ECU's Summer Guitar Festival was held July 6th through the 9th in Greenville with four days of concerts and workshops. The event attracts students and experts from across the nation. Chris Thomas has more on the festival's growth over the past 20 years and the vision for the future.
This is how things started Wednesday morning – the first day of this year’s ECU Guitar Festival. Back in 1996 just 12 people checked in for the first one. This year, 53 people registered for classes and gradually wandered into the lobby of the A.J. Fletcher School of Music.

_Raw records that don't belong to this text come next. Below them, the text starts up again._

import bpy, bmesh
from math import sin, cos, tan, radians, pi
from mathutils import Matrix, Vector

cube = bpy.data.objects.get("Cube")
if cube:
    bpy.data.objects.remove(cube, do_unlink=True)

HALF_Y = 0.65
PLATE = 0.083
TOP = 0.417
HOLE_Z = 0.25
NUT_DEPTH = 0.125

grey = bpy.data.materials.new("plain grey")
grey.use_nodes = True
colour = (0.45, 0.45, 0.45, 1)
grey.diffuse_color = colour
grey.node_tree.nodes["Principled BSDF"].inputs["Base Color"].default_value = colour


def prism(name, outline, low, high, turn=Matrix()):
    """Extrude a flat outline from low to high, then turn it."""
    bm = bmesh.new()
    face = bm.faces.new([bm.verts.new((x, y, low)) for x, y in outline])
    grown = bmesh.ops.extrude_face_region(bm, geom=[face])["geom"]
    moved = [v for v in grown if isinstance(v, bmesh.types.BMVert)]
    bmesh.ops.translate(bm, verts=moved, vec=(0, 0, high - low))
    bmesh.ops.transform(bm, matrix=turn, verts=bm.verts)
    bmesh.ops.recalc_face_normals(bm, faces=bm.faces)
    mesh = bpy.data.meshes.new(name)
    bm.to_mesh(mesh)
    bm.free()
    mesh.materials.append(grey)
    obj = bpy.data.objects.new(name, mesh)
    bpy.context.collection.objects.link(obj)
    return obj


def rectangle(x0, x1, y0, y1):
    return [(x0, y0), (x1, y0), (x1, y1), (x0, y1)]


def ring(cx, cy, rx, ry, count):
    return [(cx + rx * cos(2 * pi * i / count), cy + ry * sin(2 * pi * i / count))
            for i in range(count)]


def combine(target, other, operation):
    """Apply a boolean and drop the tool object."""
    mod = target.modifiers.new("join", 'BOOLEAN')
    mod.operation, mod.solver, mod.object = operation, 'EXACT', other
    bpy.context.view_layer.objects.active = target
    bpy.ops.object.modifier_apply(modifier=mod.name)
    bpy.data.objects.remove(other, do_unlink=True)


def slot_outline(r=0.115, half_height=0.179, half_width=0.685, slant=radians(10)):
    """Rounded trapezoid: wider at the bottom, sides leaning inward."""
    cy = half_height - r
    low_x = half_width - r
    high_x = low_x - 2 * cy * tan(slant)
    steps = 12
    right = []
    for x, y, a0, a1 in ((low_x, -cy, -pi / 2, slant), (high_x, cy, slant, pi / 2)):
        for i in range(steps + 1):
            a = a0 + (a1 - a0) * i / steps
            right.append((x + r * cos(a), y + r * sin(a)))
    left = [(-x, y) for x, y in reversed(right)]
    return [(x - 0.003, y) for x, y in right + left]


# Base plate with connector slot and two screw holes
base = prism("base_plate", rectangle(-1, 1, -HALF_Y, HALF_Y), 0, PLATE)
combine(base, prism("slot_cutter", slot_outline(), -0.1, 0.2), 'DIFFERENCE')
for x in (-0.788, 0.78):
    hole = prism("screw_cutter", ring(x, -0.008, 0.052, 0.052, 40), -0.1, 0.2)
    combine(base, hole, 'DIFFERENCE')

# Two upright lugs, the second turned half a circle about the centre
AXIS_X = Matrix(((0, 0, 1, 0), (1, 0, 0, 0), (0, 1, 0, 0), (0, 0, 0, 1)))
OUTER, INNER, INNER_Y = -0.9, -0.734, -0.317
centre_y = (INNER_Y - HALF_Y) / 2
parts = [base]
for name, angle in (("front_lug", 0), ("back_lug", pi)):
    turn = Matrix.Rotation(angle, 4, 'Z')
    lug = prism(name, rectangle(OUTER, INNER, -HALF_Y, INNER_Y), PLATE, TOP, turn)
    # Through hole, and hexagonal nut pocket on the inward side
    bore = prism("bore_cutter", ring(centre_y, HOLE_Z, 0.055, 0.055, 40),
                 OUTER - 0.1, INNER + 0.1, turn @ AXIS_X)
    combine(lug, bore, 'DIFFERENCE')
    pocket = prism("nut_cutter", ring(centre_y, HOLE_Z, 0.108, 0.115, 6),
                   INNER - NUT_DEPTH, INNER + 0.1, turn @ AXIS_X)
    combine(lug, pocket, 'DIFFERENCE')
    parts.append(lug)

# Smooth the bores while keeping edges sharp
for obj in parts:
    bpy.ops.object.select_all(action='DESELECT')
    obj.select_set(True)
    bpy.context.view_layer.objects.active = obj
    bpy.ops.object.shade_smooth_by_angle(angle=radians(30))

Among the 53 participants this year is Henry Spencer, a graduate guitar student at the university. Mr. Spencer enjoys playing Bach transcriptions for guitar, and for him, it mingles naturally with more contemporary genres.
“Yeah, I just saw the Dead and Company play last weekend and that was a great show. John Mayer was filling in for Jerry (Garcia), but he still did a great job. RIP Jerry."

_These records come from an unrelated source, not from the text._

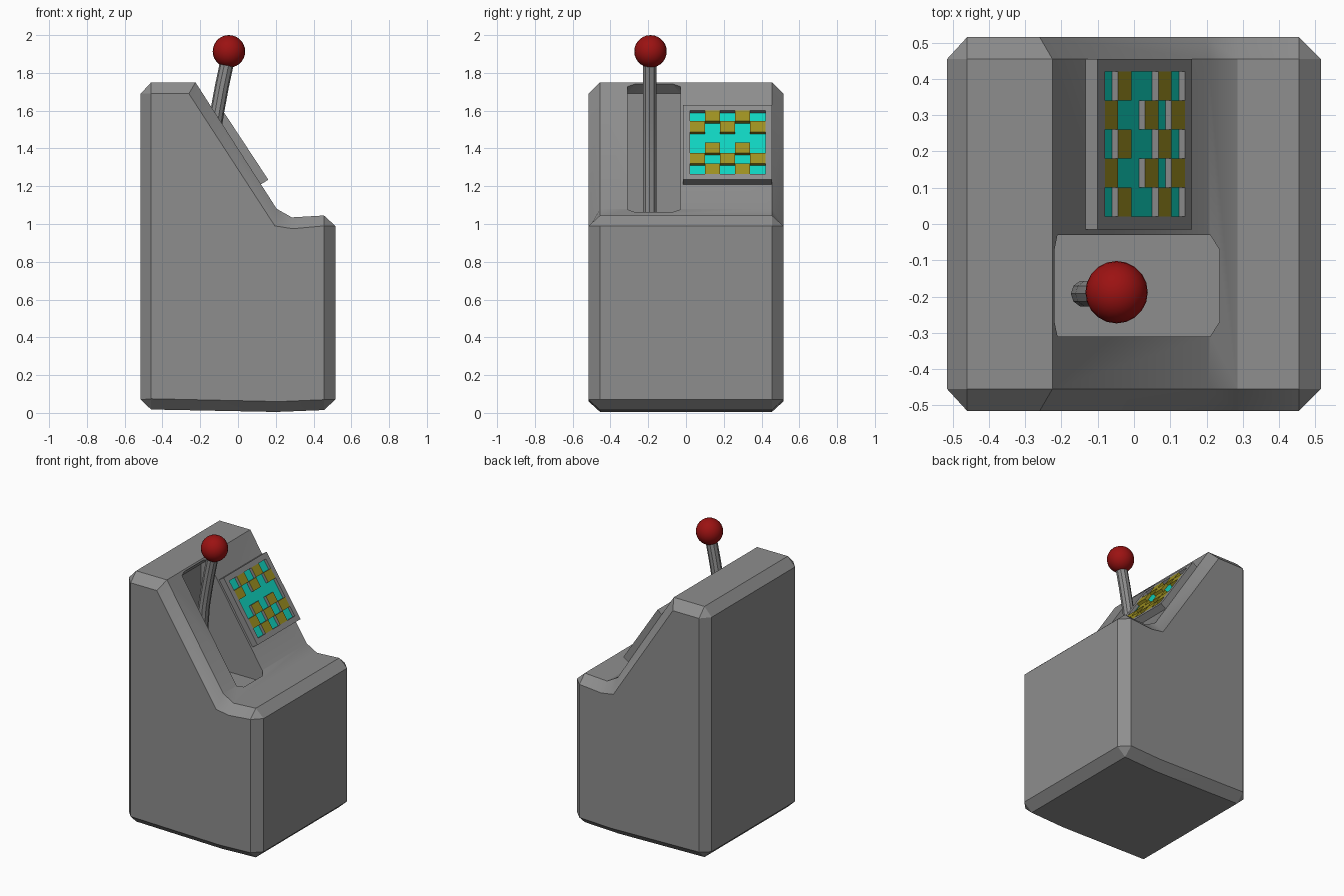
import bpy, bmesh
from mathutils import Vector

if "Cube" in bpy.data.objects:
    bpy.data.objects.remove(bpy.data.objects["Cube"])


def material(name, rgb):
    m = bpy.data.materials.new(name)
    m.diffuse_color = (*rgb, 1)
    m.use_nodes = True
    m.node_tree.nodes["Principled BSDF"].inputs["Base Color"].default_value = m.diffuse_color
    return m


GRAY = material("gray", (0.27, 0.27, 0.27))
TEAL = material("teal", (0.005, 0.65, 0.52))
YELLOW = material("yellow", (0.34, 0.28, 0.015))
RED = material("red", (0.33, 0.006, 0.006))


def finish(bm, name, *mats):
    bmesh.ops.recalc_face_normals(bm, faces=bm.faces)
    me = bpy.data.meshes.new(name)
    bm.to_mesh(me)
    bm.free()
    ob = bpy.data.objects.new(name, me)
    bpy.context.collection.objects.link(ob)
    for m in mats:
        me.materials.append(m)
    return ob


def activate(ob):
    bpy.ops.object.select_all(action='DESELECT')
    ob.select_set(True)
    bpy.context.view_layer.objects.active = ob


# Cabinet: side profile lofted across y, with chamfered rims
outer = [(-.515, .07), (-.46, .018), (.2, .005), (.455, .015), (.515, .07), (.515, .99),
         (.455, 1.045), (.285, 1.035), (.205, 1.08), (-.225, 1.75), (-.46, 1.75), (-.515, 1.69)]
inner = [(-.46, .075), (-.46, .075), (.22, .06), (.455, .07), (.455, .07), (.455, .99),
         (.455, .99), (.29, .975), (.195, .99), (-.26, 1.69), (-.46, 1.69), (-.46, 1.69)]
bm = bmesh.new()
rings = [[bm.verts.new((x, y, z)) for x, z in prof]
         for y, prof in ((-.515, inner), (-.455, outer), (.455, outer), (.515, inner))]
for a, b in zip(rings, rings[1:]):
    for i in range(len(a)):
        j = (i + 1) % len(a)
        bm.faces.new((a[i], a[j], b[j], b[i]))
bm.faces.new(rings[0])
bm.faces.new(rings[-1])
bmesh.ops.remove_doubles(bm, verts=bm.verts, dist=1e-4)
cabinet = finish(bm, "cabinet", GRAY)

# Lever slot cut into the slope, narrower at its ends
bm = bmesh.new()
wide, narrow = (-.31, -.03), (-.27, -.07)
for x, z, span in [(-.22, 1.74, narrow), (-.26, 1.69, wide), (-.26, 1.0, wide),
                   (.21, 1.0, wide), (.235, 1.0, narrow), (-.195, 1.74, wide),
                   (.21, 1.74, wide), (.235, 1.74, narrow)]:
    for y in span:
        bm.verts.new((x, y, z))
bmesh.ops.convex_hull(bm, input=bm.verts)
cutter = finish(bm, "slot_cutter", GRAY)
cutter.hide_render = True
mod = cabinet.modifiers.new("slot", 'BOOLEAN')
mod.operation = 'DIFFERENCE'
mod.solver = 'EXACT'
mod.object = cutter
activate(cabinet)
bpy.ops.object.modifier_apply(modifier="slot")
bpy.data.objects.remove(cutter)
bpy.ops.object.shade_smooth_by_angle()

# Screen panel: a grid of cells on the slope, teal cells sunk below the yellow ones
top = Vector((-.1, 0, 1.63))
along = Vector((.26, 0, -.395)).normalized()
normal = Vector((.395, 0, .26)).normalized()
ys = [-.015] + [.02 + .08 * i for i in range(6)] + [.455]
ts = [0] + [.036 + .0669 * i for i in range(7)] + [.473]
checker = {0: (1, 3), 1: (0, 2, 4), 3: (1, 3), 4: (0, 2, 4), 5: (1, 3)}
bm = bmesh.new()
grid = [[bm.verts.new(top + along * t + Vector((0, y, 0))) for y in ys] for t in ts]
sunk = []
for r in range(8):
    for c in range(7):
        f = bm.faces.new((grid[r][c], grid[r + 1][c], grid[r + 1][c + 1], grid[r][c + 1]))
        if 0 < r < 7 and 0 < c < 6:
            if c - 1 in checker.get(r - 1, ()):
                f.material_index = 2
            else:
                sunk.append(f)
# panel sides
rim = [e for e in bm.edges if e.is_boundary]
ext = bmesh.ops.extrude_edge_only(bm, edges=rim)["geom"]
for v in ext:
    if isinstance(v, bmesh.types.BMVert):
        v.co -= normal * .05
# sunken cells: gray walls, teal floors
old = set(bm.faces)
ext = bmesh.ops.extrude_face_region(bm, geom=sunk)["geom"]
floors = [f for f in ext if isinstance(f, bmesh.types.BMFace)]
for v in ext:
    if isinstance(v, bmesh.types.BMVert):
        v.co -= normal * .02
for f in floors:
    f.material_index = 1
leftover = [f for f in sunk if f.is_valid and f not in floors]
if leftover:
    bmesh.ops.delete(bm, geom=leftover, context='FACES_ONLY')
finish(bm, "screen_panel", GRAY, TEAL, YELLOW)

# Lever rod
cu = bpy.data.curves.new("lever_rod", 'CURVE')
cu.dimensions = '3D'
cu.bevel_depth = .037
cu.bevel_resolution = 3
cu.use_fill_caps = True
path = [(-.137, .98), (-.137, 1.35), (-.125, 1.5), (-.109, 1.6), (-.085, 1.73), (-.053, 1.88)]
sp = cu.splines.new('POLY')
sp.points.add(len(path) - 1)
for p, (x, z) in zip(sp.points, path):
    p.co = (x, -.192, z, 1)
rod = bpy.data.objects.new("lever_rod", cu)
bpy.context.collection.objects.link(rod)
cu.materials.append(GRAY)
activate(rod)
bpy.ops.object.convert(target='MESH')
bpy.ops.object.shade_smooth_by_angle()

# Lever knob
bm = bmesh.new()
bmesh.ops.create_uvsphere(bm, u_segments=20, v_segments=14, radius=.086)
bmesh.ops.translate(bm, verts=bm.verts, vec=(-.048, -.188, 1.914))
knob = finish(bm, "lever_knob", RED)
activate(knob)
bpy.ops.object.shade_smooth_by_angle()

This is Mr. Spencer’s 4th year attending the festival and he said its reputation is growing.
“I think it’s picked up speed, a lot of people in the circle talk about it, how great of a time it is…there’s just good vibes being passed around, I think it’s attracted more and more people.”
People like Bradley Guerrant, who made the trip from Williamsburg, Virginia for classical guitar lessons.

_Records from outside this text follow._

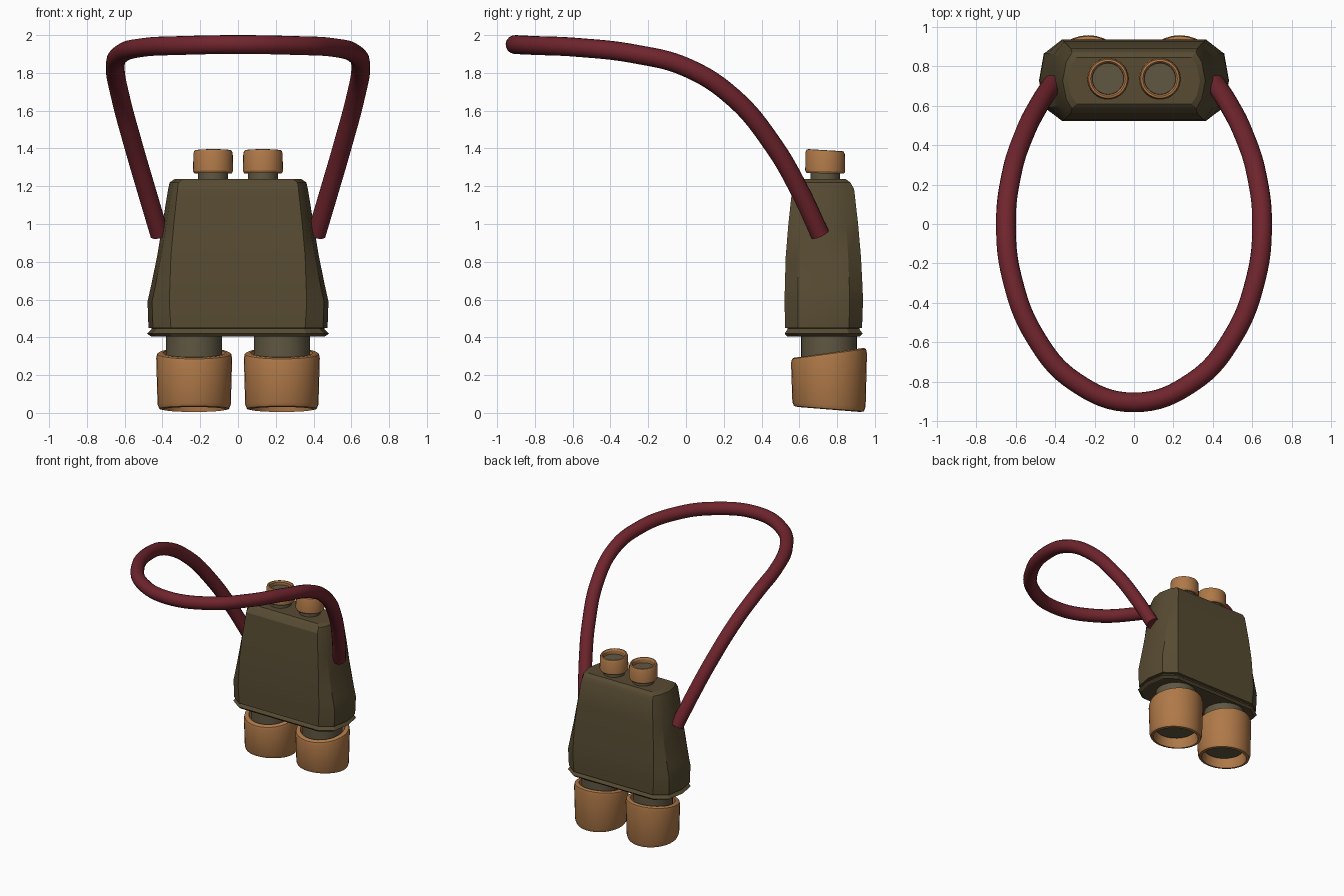
import bpy, bmesh, math

if "Cube" in bpy.data.objects:
    bpy.data.objects.remove(bpy.data.objects["Cube"])


def material(name, rgb):
    m = bpy.data.materials.new(name)
    m.diffuse_color = (*rgb, 1)
    m.use_nodes = True
    m.node_tree.nodes["Principled BSDF"].inputs["Base Color"].default_value = m.diffuse_color
    return m


OLIVE = material("olive_body", (0.095, 0.070, 0.032))
GREY = material("dull_tube", (0.115, 0.095, 0.055))
TAN = material("tan_rubber", (0.43, 0.19, 0.065))
RED = material("red_strap", (0.16, 0.018, 0.026))


def mesh_object(name, bm, mat, angle=30):
    bmesh.ops.recalc_face_normals(bm, faces=bm.faces)
    me = bpy.data.meshes.new(name)
    bm.to_mesh(me)
    bm.free()
    me.materials.append(mat)
    ob = bpy.data.objects.new(name, me)
    bpy.context.collection.objects.link(ob)
    bpy.ops.object.select_all(action='DESELECT')
    ob.select_set(True)
    bpy.context.view_layer.objects.active = ob
    bpy.ops.object.shade_smooth_by_angle(angle=math.radians(angle))
    return ob


def bridge(bm, rings, closed=False):
    n = len(rings[0])
    pairs = list(zip(rings, rings[1:]))
    if closed:
        pairs.append((rings[-1], rings[0]))
    for a, b in pairs:
        for i in range(n):
            j = (i + 1) % n
            bm.faces.new((a[i], a[j], b[j], b[i]))


def cup(name, x, y, profile, slope_low, slope_high, segs=32):
    # ring-shaped cup whose lower and upper rims slant along y
    zs = [z for _, z in profile]
    lo, hi = min(zs), max(zs)
    bm = bmesh.new()
    rings = []
    for r, z in profile:
        t = (z - lo) / (hi - lo)
        s = slope_low + (slope_high - slope_low) * t
        ring = []
        for i in range(segs):
            a = math.tau * i / segs
            dy = r * math.sin(a)
            ring.append(bm.verts.new((x + r * math.cos(a), y + dy, z + s * dy)))
        rings.append(ring)
    bridge(bm, rings, closed=True)
    return mesh_object(name, bm, TAN)


def tube(name, x, y, r, z0, z1):
    bm = bmesh.new()
    bmesh.ops.create_cone(bm, cap_ends=True, segments=32, radius1=r, radius2=r, depth=z1 - z0)
    bmesh.ops.translate(bm, vec=(x, y, (z0 + z1) / 2), verts=bm.verts)
    return mesh_object(name, bm, GREY)


# Body: ten-sided sections (z, half width, front y, back y, front panel share)
sections = [
    (0.405, 0.460, 0.535, 0.920, 0.76),
    (0.420, 0.482, 0.522, 0.935, 0.75),
    (0.447, 0.455, 0.540, 0.915, 0.76),
    (0.450, 0.474, 0.524, 0.932, 0.75),
    (0.590, 0.479, 0.522, 0.937, 0.76),
    (0.660, 0.463, 0.523, 0.935, 0.78),
    (0.830, 0.428, 0.528, 0.926, 0.83),
    (1.000, 0.400, 0.542, 0.911, 0.85),
    (1.185, 0.370, 0.562, 0.890, 0.865),
    (1.220, 0.362, 0.585, 0.870, 0.87),
    (1.238, 0.335, 0.610, 0.845, 0.87),
]
bm = bmesh.new()
rings = []
for z, hx, yf, yb, p in sections:
    cy, hy, c = (yf + yb) / 2, (yb - yf) / 2, 0.95
    half = [(p, -1), (c, -0.66), (1, 0), (c, 0.66), (p, 1)]
    outline = half + [(-u, v) for u, v in reversed(half)]
    rings.append([bm.verts.new((u * hx, cy + v * hy, z)) for u, v in outline])
bridge(bm, rings)
bm.faces.new(rings[0])
bm.faces.new(rings[-1])
mesh_object("body", bm, OLIVE, 24)

# Lower barrels and upper eyepieces, one pair per side
big = [(0.165, 0.018), (0.185, 0.022), (0.194, 0.045), (0.201, 0.29),
       (0.196, 0.312), (0.185, 0.318), (0.165, 0.318), (0.158, 0.29), (0.158, 0.06)]
small = [(0.085, 1.268), (0.099, 1.268), (0.106, 1.280), (0.104, 1.375),
         (0.098, 1.389), (0.088, 1.391), (0.080, 1.380), (0.078, 1.30)]
for side, sx in (("left", -1), ("right", 1)):
    tube(f"{side}_lower_barrel", sx * 0.232, 0.757, 0.148, 0.10, 0.43)
    cup(f"{side}_lower_cup", sx * 0.232, 0.757, big, -0.08, 0.14)
    tube(f"{side}_upper_barrel", sx * 0.132, 0.737, 0.079, 1.22, 1.355)
    cup(f"{side}_upper_cup", sx * 0.132, 0.737, small, -0.02, -0.06)

# Neck strap: one round cord, mirrored about x = 0
half = [(0.30, -0.80, 1.945), (0.50, -0.575, 1.935), (0.62, -0.27, 1.900),
        (0.65, 0.0, 1.83), (0.622, 0.25, 1.67), (0.555, 0.46, 1.42),
        (0.485, 0.60, 1.18), (0.415, 0.71, 0.945)]
path = [(-x, y, z) for x, y, z in reversed(half)] + [(0, -0.905, 1.95)] + half
cu = bpy.data.curves.new("neck_strap", 'CURVE')
cu.dimensions = '3D'
cu.bevel_depth = 0.05
cu.bevel_resolution = 6
cu.resolution_u = 8
cu.use_fill_caps = True
sp = cu.splines.new('BEZIER')
sp.bezier_points.add(len(path) - 1)
for bp, co in zip(sp.bezier_points, path):
    bp.co = co
    bp.handle_left_type = bp.handle_right_type = 'AUTO'
sp.use_smooth = True
cu.materials.append(RED)
bpy.context.collection.objects.link(bpy.data.objects.new("neck_strap", cu))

“I’ve been playing guitar for probably 50 years or so. And I just built a classical guitar, but I don’t really know how to play the classical guitar style very well. I played a steel string flat top for years so I was just hoping to pick up some techniques and maybe some songs and that sort of stuff to see how other people approach it and that’s pretty much the bottom line.”
In the morning, students go to classes based on age and skill level. Each student pays a fee, though a limited amount of scholarship money is available. A second set of classes are offered in the afternoon following lunch.
Guerrant came to the festival to learn about his craft and relearn the terrain of a university campus. This is his first year.
“One thing I hope to get out of this is getting back to a campus, actually. I’ve already felt it, getting lost. That’s obviously outside of this guitar workshop, but I think it’s a whole new experience, I know it’s a whole new experience to come back into something like this.”
While classical guitar is different in style, sound, and build – it relies on nylon strings, providing a warmer sound. Mary Ackerman is a professor at Kennesaw State University near Atlanta and a long time instructor at the guitar festival.
“I think a lot of guys got interested in classical guitar back in the day, you know – they would be interested in heavy metal, and a lot of heavy metal songs have a sensitive finger style introduction – think of “Stairway to Heaven.” That’s the template and there’s a lot of songs like that. So they would start studying classical guitar because they wanted to play those things and then they would become obsessed.”
This week, Ackerman worked with middle and high school students preparing for the pre-college competition, now in its 12th year. One of the contestants, Jan Marie Laman, is rehearsing one of her performance pieces. Ms. Laman is a high school senior from Loudon County, Virginia.
The next generation of guitarists is progressing at a faster clip, Ms. Ackerman observed. She believes it is, in part, because schools are investing in guitar programs.
“In my state, in the state of Georgia, there’s a lot more work in schools to teach guitar. It’s not just a matter of people happening upon it or trying it out for themselves in the privacy of their homes. They’re actually getting some classroom education, so that’s enabling us to have a much higher level of students at that level, coming to workshops like this and so we can work on a very high level. This is sort of the level I would expect from some of the college students I would have had in the past.”
Ms. Laman said her introduction to the guitar occurred after dropping the piano and learning her brother’s motivations for studying music didn’t prove strong enough to continue.
“When I walked into middle school my 6th grade year, my brother was enrolled in guitar and he was an 8th grader. He wasn’t really interested – he did it just to get girls. But, he brought his guitar home and I played on it and the first song I remember playing was the Super Mario Bros. theme song, so that’s when I fell in love with the instrument.”
She found out about the festival through her guitar instructor and said it’s been an enjoyable experience thus far.
“Oh, it’s so fun. This is a campus I’m considering going to college at because I want to study music, so I thought it’d be nice to stay here for about a week and see how it is and I like it so far.”
To walk along the corridor of the A.J. Fletcher Music Building between classes is like walking across bridges between multiple generations – from elementary school students too small to carry their instrument cases to lifers in their 5th decade of playing.
That diversity has been a feature and a goal of the guitar festival from day one, Dr. Elliot Frank said, and he wants that to remain as the festival proceeds in subsequent years.
Dr. Frank is the festival’s director and founder.
“I learned so many things from so many different teachers that helped me to be the guitarist I am, and I kind of felt obligated to pass it along.”
You’re listening to Collin Fullerton of Winston-Salem, last year’s solo competition winner, performing as part of the festival’s concert series.